Is chocolate part of a food group? The natural tendency these days when faced with such a question is to turn to the Internet.
A group of scientists connected with the federal government is hoping that the searches lead to them.
“These days, you don’t necessarily have to ask an expert because you can probably find your answer by Googling,” said Pauline Barmby, a professor at the University of Western Ontario who specializes in galaxies and star clusters.
“But on the other hand, what you find by Googling may or may not be right.”
Barmby is one of 20 scientists who volunteer to answer questions submitted via the government’s online ask-a-scientist program.

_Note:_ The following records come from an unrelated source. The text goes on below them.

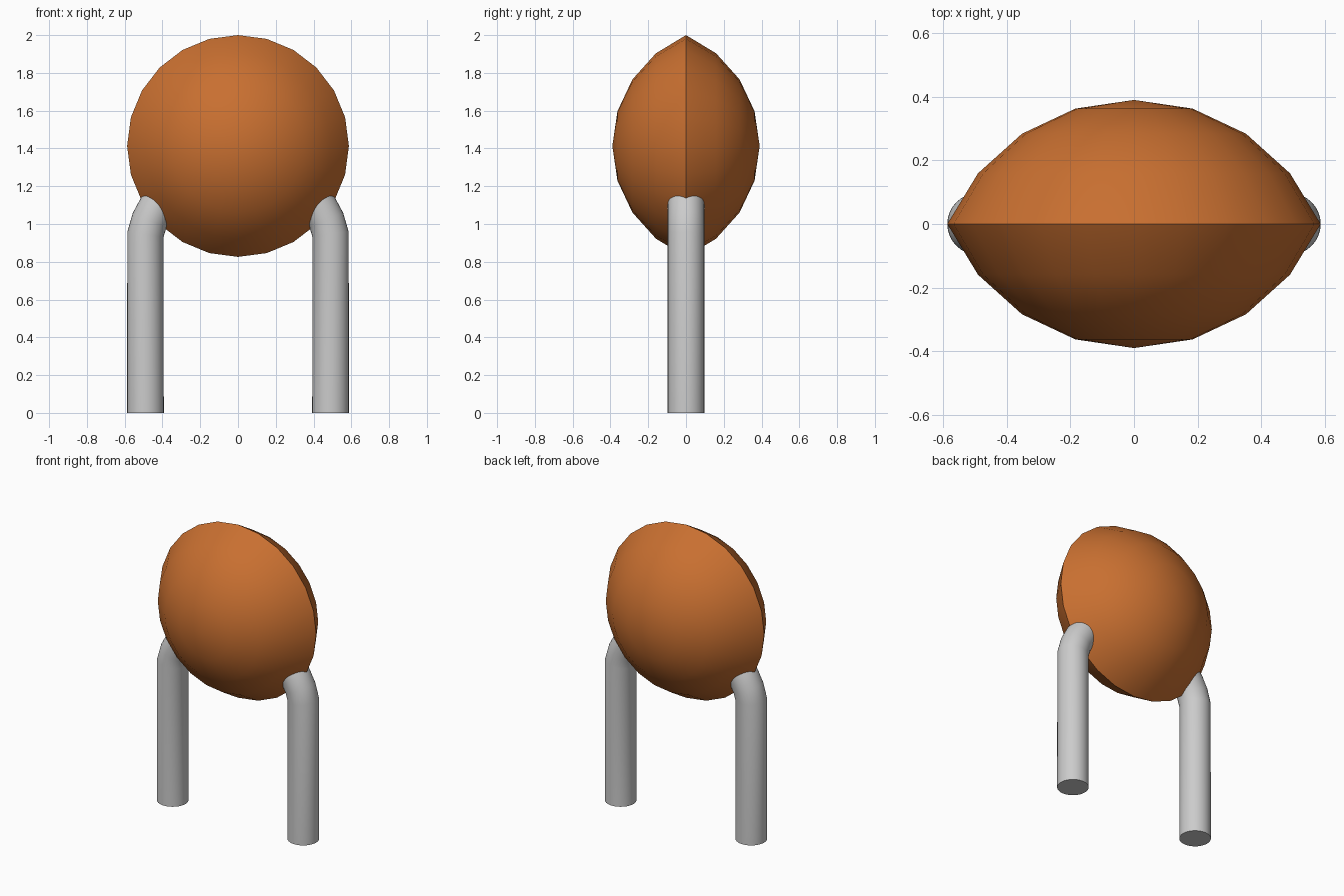
import bpy, bmesh, math

if "Cube" in bpy.data.objects:
    bpy.data.objects.remove(bpy.data.objects["Cube"])

R, T, ZC = 0.587, 0.39, 1.413       # disc radius, half thickness, centre height
SPH = (R * R + T * T) / (2 * T)     # radius of the sphere each face is cut from
CAP = math.asin(R / SPH)            # half angle of the spherical cap


def finish(bm, name, color=None):
    bmesh.ops.recalc_face_normals(bm, faces=bm.faces[:])
    me = bpy.data.meshes.new(name)
    bm.to_mesh(me)
    bm.free()
    ob = bpy.data.objects.new(name, me)
    bpy.context.collection.objects.link(ob)
    if color:
        mat = bpy.data.materials.new(name + "_paint")
        mat.diffuse_color = color
        mat.use_nodes = True
        mat.node_tree.nodes["Principled BSDF"].inputs["Base Color"].default_value = mat.diffuse_color
        me.materials.append(mat)
    bpy.ops.object.select_all(action='DESELECT')
    ob.select_set(True)
    bpy.context.view_layer.objects.active = ob
    bpy.ops.object.shade_smooth_by_angle(angle=math.radians(40))
    return ob


def bridge(bm, a, b):
    n = len(a)
    for i in range(n):
        bm.faces.new((a[i], a[(i + 1) % n], b[(i + 1) % n], b[i]))


# Lens-shaped body: two spherical caps meeting at a sharp rim
def lens_body(segments=24, rings=4):
    bm = bmesh.new()

    def ring(r, y):
        return [bm.verts.new((r * math.sin(2 * math.pi * i / segments), y,
                              ZC + r * math.cos(2 * math.pi * i / segments)))
                for i in range(segments)]

    rim = ring(R, 0)
    for side in (-1, 1):
        prev = rim
        for k in range(rings - 1, 0, -1):
            a = CAP * k / rings
            cur = ring(SPH * math.sin(a), side * (SPH * math.cos(a) - SPH + T))
            bridge(bm, prev, cur)
            prev = cur
        pole = bm.verts.new((0, side * T, ZC))
        for i in range(segments):
            bm.faces.new((prev[i], prev[(i + 1) % segments], pole))
    return finish(bm, "disc_body", (0.58, 0.16, 0.03, 1))


# Wire leg: round section swept up and bent inward into the body
# (x, z, tilt of the section in degrees)
PATH = [(0.49, 0.0, 0), (0.49, 0.945, 8), (0.468, 1.02, 24),
        (0.433, 1.085, 33), (0.39, 1.14, 40), (0.30, 1.23, 45)]


def leg(name, side, radius=0.097, segments=32):
    bm = bmesh.new()
    rings = []
    for x, z, tilt in PATH:
        t = math.radians(tilt)
        ring = []
        for i in range(segments):
            a = 2 * math.pi * i / segments
            u, v = radius * math.cos(a), radius * math.sin(a)
            ring.append(bm.verts.new((side * (x + u * math.cos(t)), v,
                                      z + u * math.sin(t))))
        rings.append(ring)
    for a, b in zip(rings, rings[1:]):
        bridge(bm, a, b)
    bm.faces.new(rings[0])
    bm.faces.new(rings[-1])
    return finish(bm, name)


lens_body()
leg("left_leg", -1)
leg("right_leg", 1)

Some work directly with the government, others on research projects which receive government funding.
There are experts available in everything from missile defence to volcanoes.
Whether chocolate is a food a group is one of 68 questions that have been submitted to the program since it began in 2009. Forty-nine have been answered so far and the remainder are on the way.
“Chocolate is yummy and makes such a nice treat occasionally,” wrote Richard Hughson, a professor in the faculty of applied health sciences at the University of Waterloo.
“But, because it’s high in fat and sugar, it isn’t part of any food group. …”
The program is part of the science.gc.ca website, a joint effort by 13 federal departments to connect more Canadians with science.
“We were noticing that people were just sending random emails and basically it became, well, we need to find a more formal way to open up the science community,” said Martin Aube, director general of the strategic science and technology branch of Natural Resources Canada, which oversees the program.
Universities and hospitals also have similar programs designed to link scientists with the general public.
The cause of promoting science to children even received its own celebrity spokesperson earlier this year. Black Eyed Peas frontman will.i.am is championing a program designed to encourage kids to get involved in robotics. He produced a star-studded televised special featuring an international robotics competition.
The government’s web portal was launched seven years ago and continues to grow slowly. It hosts video contests, games and activity books and acts as a general resource for all things science happening in government.
The most recent data made available says it received 2.5 million page views in 2009-2010. That same year, Statistics Canada recorded 116 million page views of its site.
But Aube says the fact departments continue to contribute to the program speaks to its success, though he acknowledged that the government is undergoing a massive spending review in order to shave billions in costs.
“We really don’t know what’s going to happen and we’ll find out in March when the budget is tabled,” he said of the program’s future.
Jaymie Matthews, an astronomy professor at the University of British Columbia, said he looks upon being part of the program as part of his job.
“My research is funded by government funding and so in some sense, Canadian taxpayers are my employers,” he said.
“Part of what they should be getting is to be able to sort of share in the excitement in the discoveries that we made with the resources they made possible.”
The Harper government has come under sustained criticism for attempting to bury the work of its scientists whose research results don’t jibe with the political message of the day.
But Matthews said that in his work as a public educator, he’s never been told what he can or can’t talk about.
“There aren’t too many people trying to muzzle astrophysicists.”